"We did the Savoy Ballroom scene because it visually opens up the story, and it was an obvious way to showcase the energy and musicality of that period. Actually going there to see what those people were doing, and not just hearing about it as you do in the play, became the dynamic thing to do to open up the movie."
"Directing the Savoy Ballroom scene was a great deal of fun. I hired as many dancers as I could afford because I knew they would give me energy and life and it would just be a matter of capturing on camera what was happening in that room. Because we didn't have the money to hire 150 extras (which we would've loved to have), we had to shift the people we did have around. They had to change clothes."
"As far as wearing a choreographer hat, since there was no time, I just held a big call for dancers who already knew how to swing dance. So the choreography for the Savoy scene was about finding those wonderful dancers who love swing dance, giving them blocking, and getting it on film."
"It was fun to dance in it, even though I often wondered why I had to go and open my big mouth about it. But I loved it because I loved what it said about the character of Quilly. And I loved dancing with the young man that played Herman, Steven Smith, who's a former lead dancer with Alvin Ailey."
"Norma Miller, the star of the Savoy Ballroom when she was fifteen, came the day of our audition for dancers from her home in Las Vegas. Norma is always my consultant whenever it comes to anything dealing with swing dancing. She's like the Griot. She knows everything. She can just look at something and say 'kid, that never would've happened,' or 'no honey, take that out,' or 'that's perfect.'"
"The budget had a lot to do with why the ballroom set was so minimalist. With lack of money comes creativity, and I suggested we show only four of the musicians instead of an entire bandstand. We got a sense of it as it went on. All we needed were some tables and a dance floor. The dancers would add color and make this real and true. Costuming helped too. We had a few soldiers in there. John Iacovelli took what was there and made it work."
"The DP and I designed it so that the camera went in and creeped on Quilly slowly, and when she talks about a storm coming the lights actually change and then we go to black. And when we come back to her the lights come back up. It's a beautiful sequence."

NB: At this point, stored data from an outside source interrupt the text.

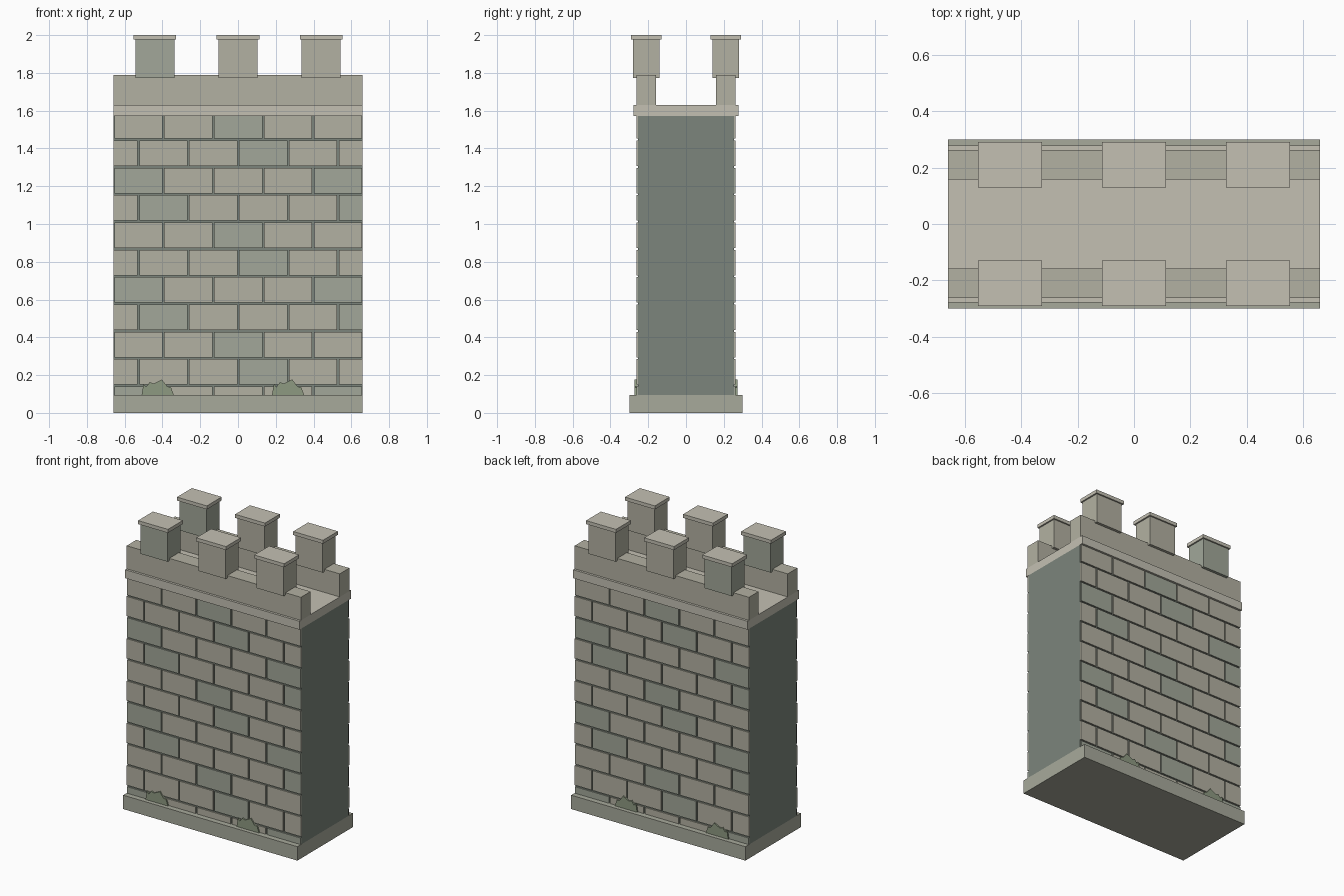
import bpy, bmesh
from mathutils import Matrix, Vector

if "Cube" in bpy.data.objects:
    bpy.data.objects.remove(bpy.data.objects["Cube"])


def material(name, rgb):
    m = bpy.data.materials.new(name)
    m.diffuse_color = (*rgb, 1)
    m.use_nodes = True
    m.node_tree.nodes["Principled BSDF"].inputs["Base Color"].default_value = m.diffuse_color
    return m


LIGHT = material("light_stone", (0.45, 0.44, 0.36))
GREY = material("grey_stone", (0.36, 0.39, 0.32))
TRIM = material("pale_trim", (0.55, 0.53, 0.45))
BASE = material("base_stone", (0.39, 0.40, 0.33))
MORTAR = material("mortar", (0.20, 0.235, 0.20))
MOSS = material("moss", (0.27, 0.32, 0.22))


def add_box(bm, lo, hi, mat_index=0):
    lo, hi = Vector(lo), Vector(hi)
    mat = Matrix.Translation((lo + hi) / 2) @ Matrix.Diagonal((*(hi - lo), 1))
    verts = bmesh.ops.create_cube(bm, size=1, matrix=mat)["verts"]
    for f in {f for v in verts for f in v.link_faces}:
        f.material_index = mat_index


def finish(bm, name, *mats):
    bmesh.ops.recalc_face_normals(bm, faces=bm.faces)
    me = bpy.data.meshes.new(name)
    bm.to_mesh(me)
    bm.free()
    for m in mats:
        me.materials.append(m)
    ob = bpy.data.objects.new(name, me)
    bpy.context.collection.objects.link(ob)
    return ob


def box(name, lo, hi, mat):
    bm = bmesh.new()
    add_box(bm, lo, hi)
    return finish(bm, name, mat)


HALF, BOTTOM, TOP = 0.66, 0.095, 1.572
COURSE, BRICK, GAP = 0.1447, 0.2645, 0.005

# Plinth, wall core and walkway slab
box("plinth", (-HALF, -0.30, 0), (HALF, 0.30, BOTTOM), BASE)
box("wall_core", (-HALF, -0.254, BOTTOM), (HALF, 0.254, TOP), MORTAR)
box("walkway_ledge", (-HALF, -0.278, TOP), (HALF, 0.278, 1.63), TRIM)


# Brick facing in staggered courses, every fourth brick grey
def brick_face(name):
    bm = bmesh.new()
    for row in range(11):
        z0 = max(row * COURSE + GAP, BOTTOM)
        z1 = min((row + 1) * COURSE - GAP, TOP)
        start = -HALF if row % 2 == 0 else -HALF - BRICK / 2
        for i in range(5 + row % 2):
            x0 = max(start + i * BRICK + GAP, -HALF)
            x1 = min(start + (i + 1) * BRICK - GAP, HALF)
            add_box(bm, (x0, -0.263, z0), (x1, -0.25, z1),
                    1 if (row + i) % 4 == 0 else 0)
    return finish(bm, name, LIGHT, GREY)


brick_face("front_bricks")
brick_face("back_bricks").data.transform(Matrix.Rotation(3.14159265, 4, 'Z'))


# Moss tuft: thin jagged profile against the wall
def tuft(name, x, y, flip):
    profile = [(-0.085, 0), (-0.075, 0.06), (-0.062, 0.042), (-0.042, 0.068),
               (-0.022, 0.06), (0.022, 0.082), (0.05, 0.045), (0.07, 0.04),
               (0.085, 0)]
    bm = bmesh.new()
    face = bm.faces.new([bm.verts.new((x + px * flip, y - 0.007, BOTTOM + pz))
                         for px, pz in profile])
    ext = bmesh.ops.extrude_face_region(bm, geom=[face])["geom"]
    bmesh.ops.translate(bm, vec=(0, 0.014, 0),
                        verts=[v for v in ext if isinstance(v, bmesh.types.BMVert)])
    finish(bm, name, MOSS)


# Parapets, merlons with caps and moss on both sides
for side, s in (("front", -1), ("back", 1)):
    def side_box(name, x0, x1, y0, y1, z0, z1, mat):
        a, b = sorted((s * y0, s * y1))
        box(f"{side}_{name}", (x0, a, z0), (x1, b, z1), mat)

    side_box("parapet", -HALF, HALF, 0.158, 0.262, 1.63, 1.788, LIGHT)
    for i, x in enumerate((-0.44, 0, 0.44)):
        side_box(f"merlon_{i}", x - 0.103, x + 0.103, 0.14, 0.281, 1.772, 1.976,
                 GREY if i == 0 else LIGHT)
        side_box(f"merlon_cap_{i}", x - 0.113, x + 0.113, 0.13, 0.291, 1.976, 2.0, TRIM)
    tuft(f"{side}_moss_left", -0.425, s * 0.265, 1)
    tuft(f"{side}_moss_right", 0.265, s * 0.265, 1)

"For the scene where Quilly reveals the truth about Herman, I directed Phylicia to simply listen and to go deep into how she feels."